◆ **DATASET CONTENT**
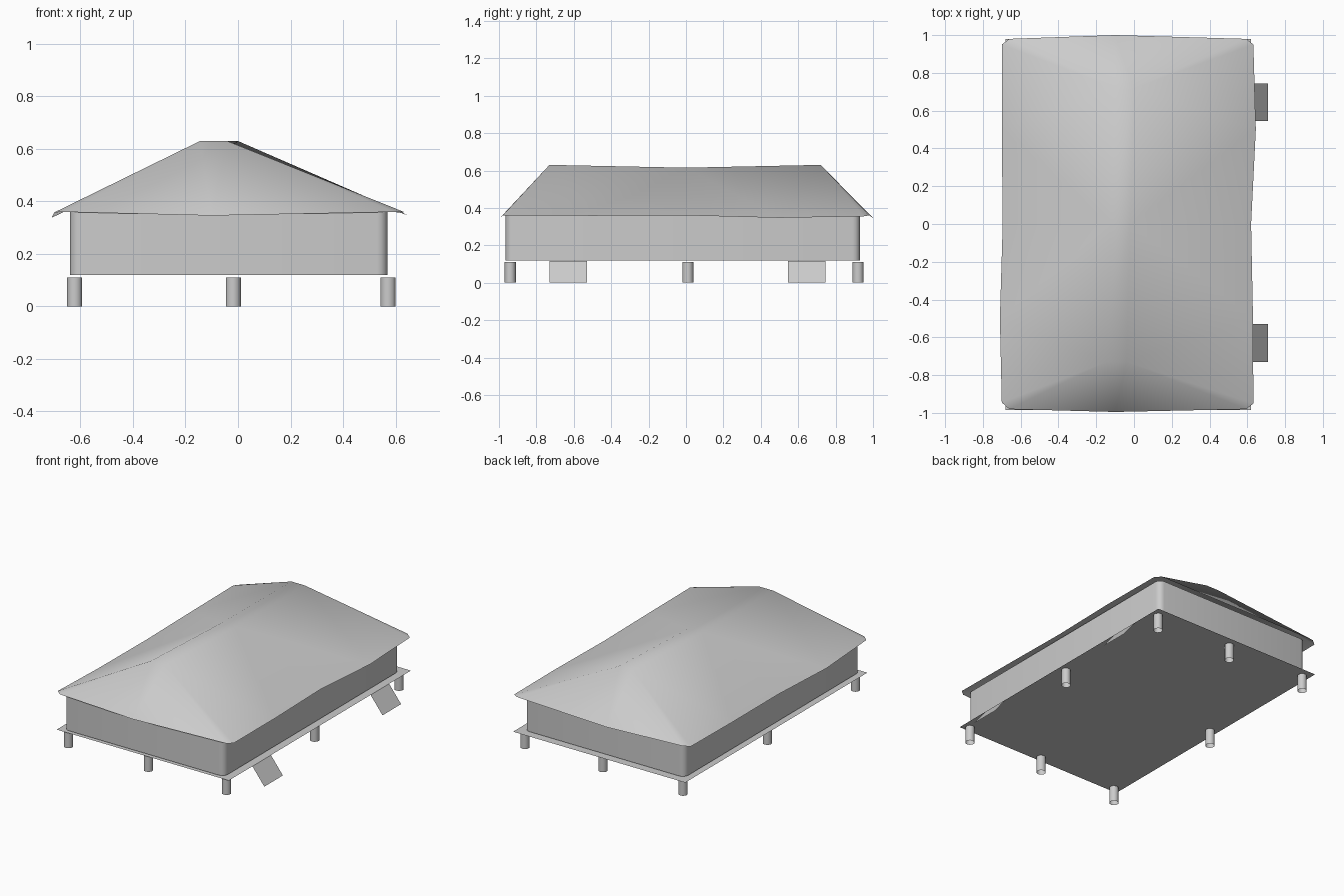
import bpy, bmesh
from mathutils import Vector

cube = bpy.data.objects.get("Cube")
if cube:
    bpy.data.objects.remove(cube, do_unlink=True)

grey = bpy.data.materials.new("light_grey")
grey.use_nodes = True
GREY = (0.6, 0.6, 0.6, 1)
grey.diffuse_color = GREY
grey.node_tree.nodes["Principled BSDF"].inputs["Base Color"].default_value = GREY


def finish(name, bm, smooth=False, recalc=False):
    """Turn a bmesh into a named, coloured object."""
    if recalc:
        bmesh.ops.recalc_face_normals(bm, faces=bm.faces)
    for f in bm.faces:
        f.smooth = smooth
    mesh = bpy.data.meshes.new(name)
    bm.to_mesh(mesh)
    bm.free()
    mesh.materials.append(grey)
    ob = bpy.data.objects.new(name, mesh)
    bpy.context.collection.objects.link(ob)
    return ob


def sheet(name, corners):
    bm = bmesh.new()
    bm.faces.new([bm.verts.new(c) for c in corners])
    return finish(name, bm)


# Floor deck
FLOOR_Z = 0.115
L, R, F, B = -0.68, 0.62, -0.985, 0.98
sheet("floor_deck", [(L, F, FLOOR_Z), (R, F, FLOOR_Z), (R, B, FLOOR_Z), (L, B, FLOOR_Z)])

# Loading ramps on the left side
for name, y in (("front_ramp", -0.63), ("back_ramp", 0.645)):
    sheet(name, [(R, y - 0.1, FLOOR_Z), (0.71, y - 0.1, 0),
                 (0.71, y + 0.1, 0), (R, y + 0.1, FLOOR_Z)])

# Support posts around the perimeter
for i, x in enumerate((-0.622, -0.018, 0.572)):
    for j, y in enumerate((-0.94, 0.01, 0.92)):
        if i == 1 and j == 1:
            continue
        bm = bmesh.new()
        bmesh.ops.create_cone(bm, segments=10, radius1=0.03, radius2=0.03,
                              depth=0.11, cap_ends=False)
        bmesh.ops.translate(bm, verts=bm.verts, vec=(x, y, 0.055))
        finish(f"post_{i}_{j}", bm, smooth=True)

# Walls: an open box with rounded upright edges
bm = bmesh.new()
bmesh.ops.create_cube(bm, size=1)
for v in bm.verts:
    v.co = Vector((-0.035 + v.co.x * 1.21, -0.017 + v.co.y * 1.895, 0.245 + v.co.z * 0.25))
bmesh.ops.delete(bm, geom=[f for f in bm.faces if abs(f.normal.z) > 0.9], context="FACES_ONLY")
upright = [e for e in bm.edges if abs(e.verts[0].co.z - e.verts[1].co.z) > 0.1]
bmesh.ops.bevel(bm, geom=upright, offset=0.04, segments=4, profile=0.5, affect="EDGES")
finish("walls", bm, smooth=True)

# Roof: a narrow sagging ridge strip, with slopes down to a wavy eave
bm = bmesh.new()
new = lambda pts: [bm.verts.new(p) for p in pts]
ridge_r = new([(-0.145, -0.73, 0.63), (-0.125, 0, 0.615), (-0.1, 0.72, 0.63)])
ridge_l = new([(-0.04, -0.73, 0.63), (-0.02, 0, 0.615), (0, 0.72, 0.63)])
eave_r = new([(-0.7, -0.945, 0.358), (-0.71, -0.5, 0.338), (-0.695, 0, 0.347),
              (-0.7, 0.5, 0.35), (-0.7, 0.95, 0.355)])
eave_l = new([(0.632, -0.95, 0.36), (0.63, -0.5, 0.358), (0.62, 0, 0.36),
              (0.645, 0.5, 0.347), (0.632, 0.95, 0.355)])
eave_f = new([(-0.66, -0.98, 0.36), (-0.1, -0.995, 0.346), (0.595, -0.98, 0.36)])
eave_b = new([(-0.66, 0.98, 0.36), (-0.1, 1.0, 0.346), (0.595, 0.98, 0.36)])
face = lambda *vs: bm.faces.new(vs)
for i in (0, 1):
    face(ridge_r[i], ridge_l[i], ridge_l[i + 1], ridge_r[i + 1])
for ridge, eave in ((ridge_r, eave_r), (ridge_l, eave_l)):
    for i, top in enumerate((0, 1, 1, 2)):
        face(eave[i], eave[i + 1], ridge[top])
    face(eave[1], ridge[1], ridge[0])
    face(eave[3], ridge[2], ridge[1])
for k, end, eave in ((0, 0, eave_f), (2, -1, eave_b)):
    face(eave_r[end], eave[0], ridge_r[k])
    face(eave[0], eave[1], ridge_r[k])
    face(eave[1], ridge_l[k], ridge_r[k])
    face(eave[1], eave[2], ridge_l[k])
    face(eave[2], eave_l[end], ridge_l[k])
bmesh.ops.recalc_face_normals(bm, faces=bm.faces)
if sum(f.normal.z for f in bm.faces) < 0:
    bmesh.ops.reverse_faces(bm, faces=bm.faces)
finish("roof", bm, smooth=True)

◆ **WHAT TO PRODUCE**
How many lines of these entries hold the string "objects"? Answer with the number alone.

◆ **ANSWER SPACE**
4